----- Exercise materials

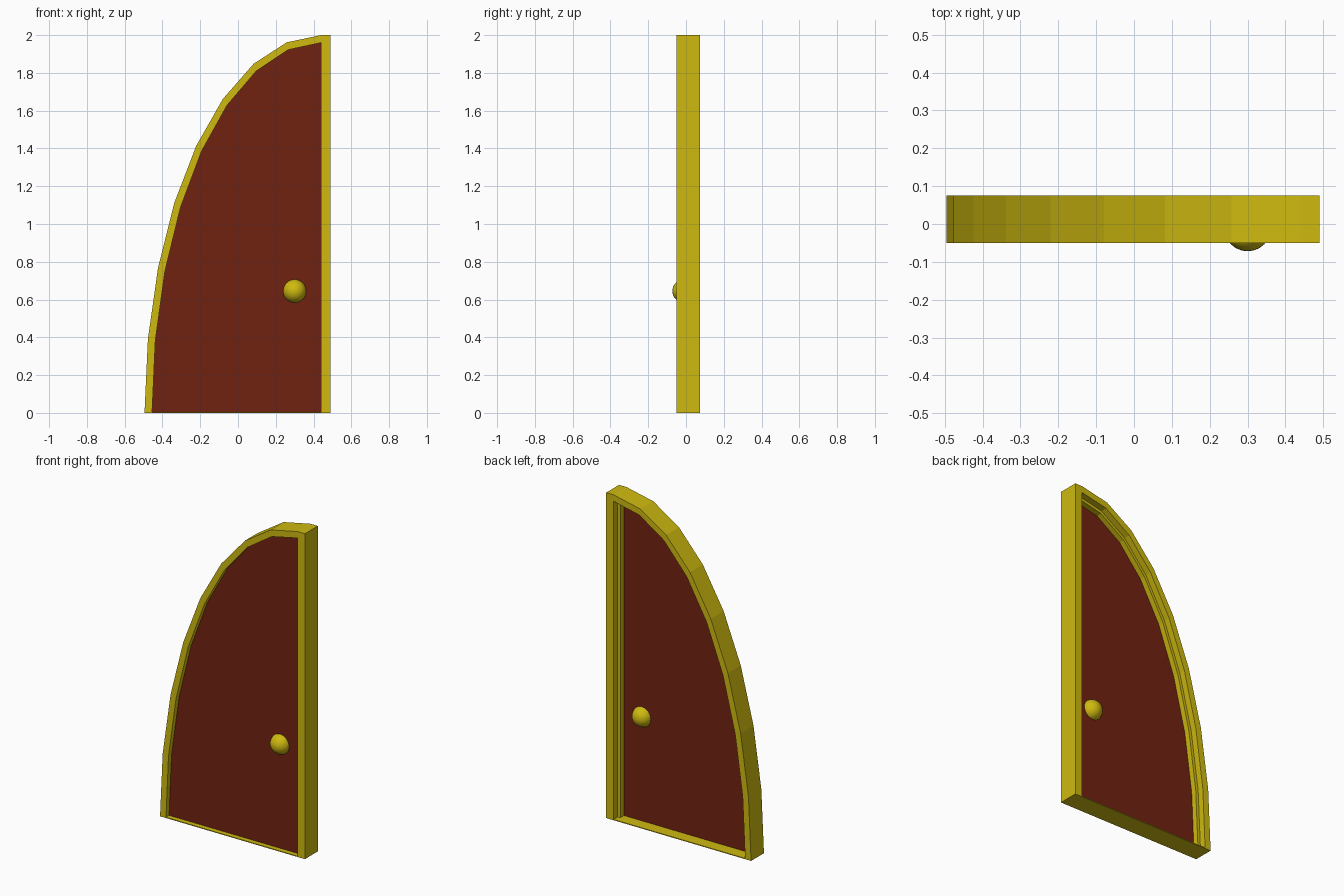
import bpy, bmesh
from math import sin, cos, pi

cube = bpy.data.objects.get("Cube")
if cube:
    bpy.data.objects.remove(cube, do_unlink=True)

HINGE_X = 0.44      # inner side of the straight post, centre of the arch
SEGMENTS = 8
FRONT, BACK = -0.05, 0.075


def make_material(name, rgb):
    mat = bpy.data.materials.new(name)
    mat.use_nodes = True
    mat.diffuse_color = (*rgb, 1)
    mat.node_tree.nodes["Principled BSDF"].inputs["Base Color"].default_value = (*rgb, 1)
    return mat


gold = make_material("gold yellow", (0.62, 0.49, 0.005))
red = make_material("dark red", (0.165, 0.016, 0.005))


def arch(inset, post_x):
    """Quarter ellipse from the floor up to the post, then the post's foot."""
    a, b = 0.935 - inset, 2.0 - inset
    pts = []
    for i in range(SEGMENTS + 1):
        t = i * pi / 2 / SEGMENTS
        pts.append((HINGE_X - a * cos(t), b * sin(t)))
    if post_x < HINGE_X:
        # the stop's inner edge lies inside the last arch segment
        (x0, z0), (x1, z1) = pts[-2:]
        pts[-1] = (post_x, z0 + (z1 - z0) * (post_x - x0) / (x1 - x0))
    else:
        pts.append((post_x, b))
    pts.append((post_x, 0.0))
    return pts


def prism(name, outline, y0, y1, mat, bottom=0.0):
    """Extrude an outline in the xz plane from y0 to y1."""
    bm = bmesh.new()
    verts = [bm.verts.new((x, y0, max(z, bottom))) for x, z in outline]
    face = bm.faces.new(verts)
    new = bmesh.ops.extrude_face_region(bm, geom=[face])["geom"]
    moved = [v for v in new if isinstance(v, bmesh.types.BMVert)]
    bmesh.ops.translate(bm, verts=moved, vec=(0, y1 - y0, 0))
    return finish(name, bm, mat)


def band(name, outer, inner, y0, y1, mat):
    """Solid strip between two outlines that have the same point count."""
    bm = bmesh.new()
    rings = [[bm.verts.new((x, y, z)) for x, z in line]
             for line, y in ((outer, y0), (inner, y0), (inner, y1), (outer, y1))]
    for k in range(4):
        r, s = rings[k], rings[(k + 1) % 4]
        for i in range(len(r) - 1):
            bm.faces.new((r[i], r[i + 1], s[i + 1], s[i]))
    for end in (0, -1):
        bm.faces.new([ring[end] for ring in rings])
    return finish(name, bm, mat)


def finish(name, bm, mat):
    bmesh.ops.remove_doubles(bm, verts=bm.verts, dist=1e-5)
    bmesh.ops.recalc_face_normals(bm, faces=bm.faces)
    mesh = bpy.data.meshes.new(name)
    bm.to_mesh(mesh)
    bm.free()
    mesh.materials.append(mat)
    obj = bpy.data.objects.new(name, mesh)
    bpy.context.collection.objects.link(obj)
    return obj


# Outer frame: curved jamb and straight post in one strip
outer = arch(0.0, 0.49)
opening = arch(0.04, HINGE_X)
band("frame", outer, opening, FRONT, BACK, gold)

# Door stop: slim step inside the frame, behind the panel
stop_edge = arch(0.058, HINGE_X - 0.018)
stop_outer = opening[:-2] + opening[-1:]
band("door_stop", stop_outer, stop_edge, 0.0, 0.035, gold)

# Door panel, recessed from the front
prism("door_panel", opening[:-2] + opening[-1:], -0.02, 0.0, red, bottom=0.004)

# Thin sill closing the opening at the floor
left_x = opening[0][0]
prism("sill", [(left_x, 0), (left_x, 0.005), (HINGE_X, 0.005), (HINGE_X, 0)],
      FRONT, BACK, gold)

# Round knob passing through the panel
bpy.ops.mesh.primitive_uv_sphere_add(segments=24, ring_count=16, radius=0.062,
                                     location=(0.3, -0.01, 0.645))
knob = bpy.context.object
knob.name = "door_knob"
knob.data.materials.append(gold)
bpy.ops.object.shade_smooth_by_angle()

----------

** Task prompt **
Tell how many lines of the records above contain "True", replying with the number only.

** Result **
2